Piggot spends a good majority of his screen time expounding human civilization and virtues of British imperialism (I’m surprised religion was not thrown into the mix). Ironically, he’s played by liberal comedian and naturalist Stephen Fry. The film comes off at times as little too self-indulging and preachy in its message. I’m all for social commentary in films but there are ways to conceal them in clever allegories, which Missing Link is severely lacking.
While the premise isn’t altogether original, our trio of heroes Lionel, Adelina and the Sasquatch Susan (no you’re not wrong, he is a male) make up for it with a mostly charming script with a good number of chuckle-worthy lines. In fact, some of the funniest moments in the film are from Susan’s literalistic take on the English language and Lionel doing his best to explain.

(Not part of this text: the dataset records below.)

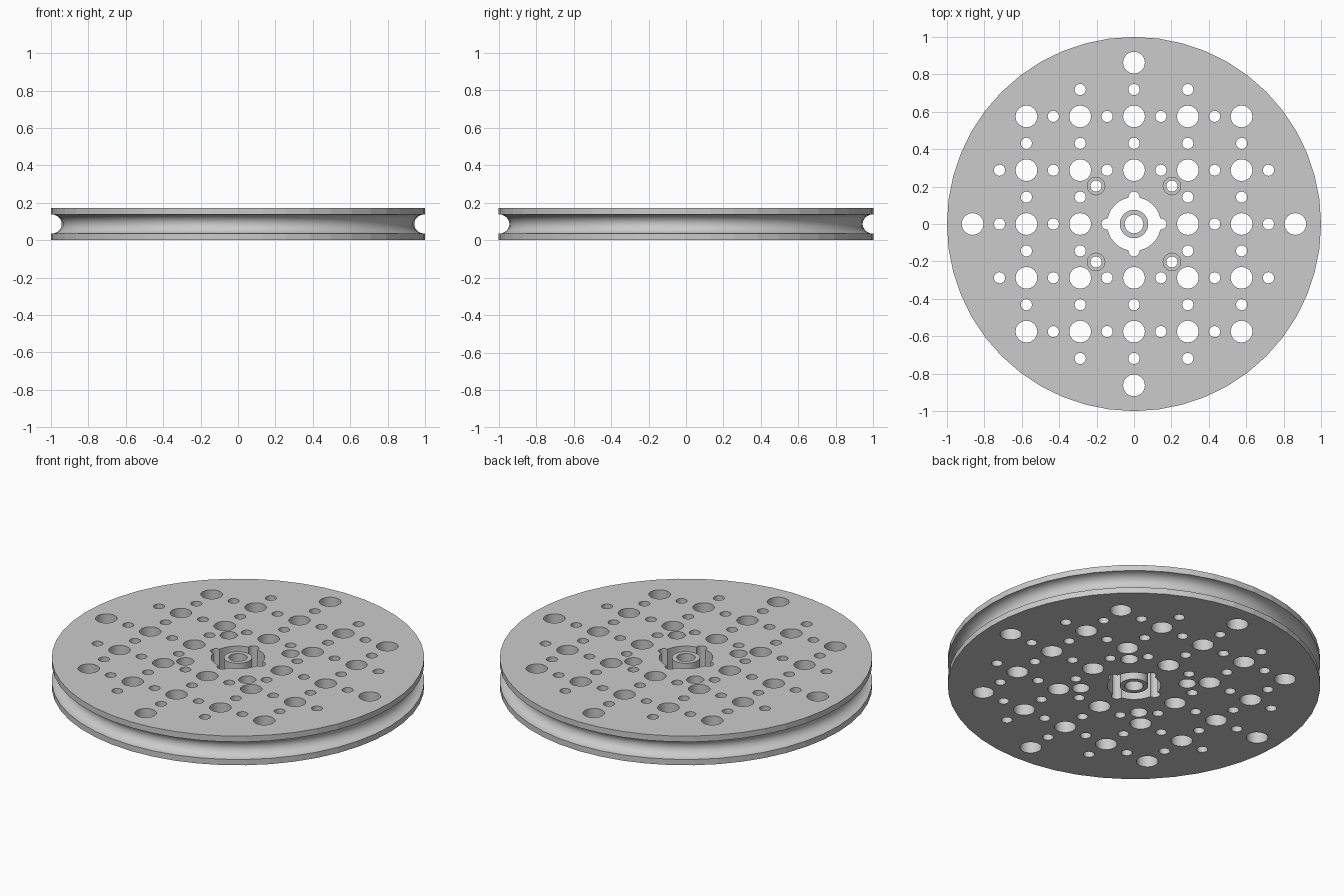
import bpy
import bmesh
from math import sin, cos, pi, hypot

if "Cube" in bpy.data.objects:
    bpy.data.objects.remove(bpy.data.objects["Cube"], do_unlink=True)

HEIGHT = 0.173
MID = HEIGHT / 2
STEP = 0.1438          # half of the main hole spacing
GROOVE_HALF = 0.052
GROOVE_DEPTH = 0.0575

grey = bpy.data.materials.new("light_grey")
grey.use_nodes = True
grey.diffuse_color = (0.6, 0.6, 0.6, 1)
grey.node_tree.nodes["Principled BSDF"].inputs["Base Color"].default_value = (0.6, 0.6, 0.6, 1)


def lathe(bm, profile, sides, x=0, y=0, closed=False):
    """Spin (radius, z) points about a vertical axis; open profiles get end caps."""
    rings = [[bm.verts.new((x + r * cos(2 * pi * i / sides),
                            y + r * sin(2 * pi * i / sides), z))
              for i in range(sides)] for r, z in profile]
    pairs = list(zip(rings, rings[1:]))
    if closed:
        pairs.append((rings[-1], rings[0]))
    else:
        bm.faces.new(rings[0][::-1])
        bm.faces.new(rings[-1])
    for low, high in pairs:
        for i in range(sides):
            j = (i + 1) % sides
            bm.faces.new((low[i], low[j], high[j], high[i]))


def finish(bm, name):
    bmesh.ops.recalc_face_normals(bm, faces=bm.faces)
    mesh = bpy.data.meshes.new(name)
    bm.to_mesh(mesh)
    bm.free()
    mesh.materials.append(grey)
    ob = bpy.data.objects.new(name, mesh)
    bpy.context.collection.objects.link(ob)
    return ob


def activate(ob):
    bpy.ops.object.select_all(action='DESELECT')
    ob.select_set(True)
    bpy.context.view_layer.objects.active = ob


def cut(target, cutter):
    mod = target.modifiers.new("cut", 'BOOLEAN')
    mod.operation = 'DIFFERENCE'
    mod.solver = 'EXACT'
    mod.object = cutter
    activate(target)
    bpy.ops.object.modifier_apply(modifier=mod.name)
    bpy.data.objects.remove(cutter, do_unlink=True)


def through(radius):
    return [(radius, -0.1), (radius, HEIGHT + 0.1)]


# Disc with a rounded rope groove around the rim
steps = 12
groove = [(1 - GROOVE_DEPTH * sin(pi * k / steps), MID - GROOVE_HALF * cos(pi * k / steps))
          for k in range(steps + 1)]
bm = bmesh.new()
lathe(bm, [(1, 0)] + groove + [(1, HEIGHT)], 48)
disc = finish(bm, "pulley_disc")

# Central opening
bm = bmesh.new()
lathe(bm, through(0.144), 32)
cut(disc, finish(bm, "hub_cutter"))

# Grid of large and small through holes
bm = bmesh.new()
for i in range(-6, 7):
    for j in range(-6, 7):
        x, y = i * STEP, j * STEP
        if i % 2 == 0 and j % 2 == 0:
            in_square = max(abs(i), abs(j)) <= 4 and (i, j) != (0, 0)
            if in_square or (abs(i) + abs(j) == 6 and i * j == 0):
                lathe(bm, through(0.0585), 16, x, y)
        elif (i + j) % 2 and hypot(i, j) < 5.5:
            lathe(bm, through(0.03), 16, x, y)

# Four holes counterbored from both faces
wide, narrow, web = 0.047, 0.03, 0.012
stepped = [(wide, -0.1), (wide, MID - web), (narrow, MID - web),
           (narrow, MID + web), (wide, MID + web), (wide, HEIGHT + 0.1)]
for sx in (-1, 1):
    for sy in (-1, 1):
        lathe(bm, stepped, 16, sx * 0.203, sy * 0.203)
cut(disc, finish(bm, "hole_cutter"))

# Loose tube standing in the central opening
bm = bmesh.new()
lathe(bm, [(0.076, 0), (0.076, HEIGHT), (0.05, HEIGHT), (0.05, 0)], 24, closed=True)
tube = finish(bm, "hub_tube")

for ob in (disc, tube):
    activate(ob)
    bpy.ops.object.shade_smooth_by_angle(angle=0.6)

# Outer rim bands stay faceted
for face in disc.data.polygons:
    if abs(face.normal.z) < 0.01 and hypot(face.center.x, face.center.y) > 0.98:
        face.use_smooth = False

And while there are plenty of wholly laughable scenes, the humour in the film is not without problems. For one, Missing Link dances around some pretty risque humour that even I couldn’t help but count it as jarring, particularly an odd prison rape bit.
Furthermore, Zach Galifianakis’ Susan as the oafish assistant to Lionel does wear its appeal after a while. A few bits of physical comedy punctuating with his linguistic literalism were funny but eventually, it feels all too predictable, which is a slight disappointment. Most of the heart and fiery repartee in the film stems from Zoe Saldana as Adelina who has something of a complicated history with Lionel. We do get some of the truly gut-busting moments from Lord Piggot- Dunceby like when he spouts about how civilized he is before suggesting in the same sentence that they hire a thug to kill Frost. The film heavily relies on dialogue to carry the laughs, not unlike Aardman animated films.
Alright, so the quality of the dialogue and plot is up for debate but one thing that cannot be denied is the stunning animation on display here. The character models are noticeably more paper-ish in texture and quality, which lends a unique aesthetic that allows Missing Link to distinguish itself from its more CGI heavy competition. The film has reportedly developed over 110 sets with 65 different locations! Trust me when I say that it shows, no single location is ever the same from the lush greenery of forest to the dusty streets of the American Frontier to the frozen majesty of Shangri-La. There’s no shortage of beauty to behold in Missing Link.
Missing Link is one of Laika’s most ambitious film projects with great performances by its principal cast and a ton love placed in its technical department. Is it worthy to be placed in the studio’s hallowed halls? I’d say no. For all of the film’s splendour, it’s a shame that the script leans back on tired tropes and disjointed jokes with predictable plot threads to tell a frankly passe story.
I know it’s about the journey, not the destination but I can’t help but wish the film had extended its more experimental vision to the story department as well. All in all, Missing Link has the makings of a truly great film but I guess we’ll have to settle for an above average animated adventure instead.
Missing Link is currently out in Malaysian cinemas.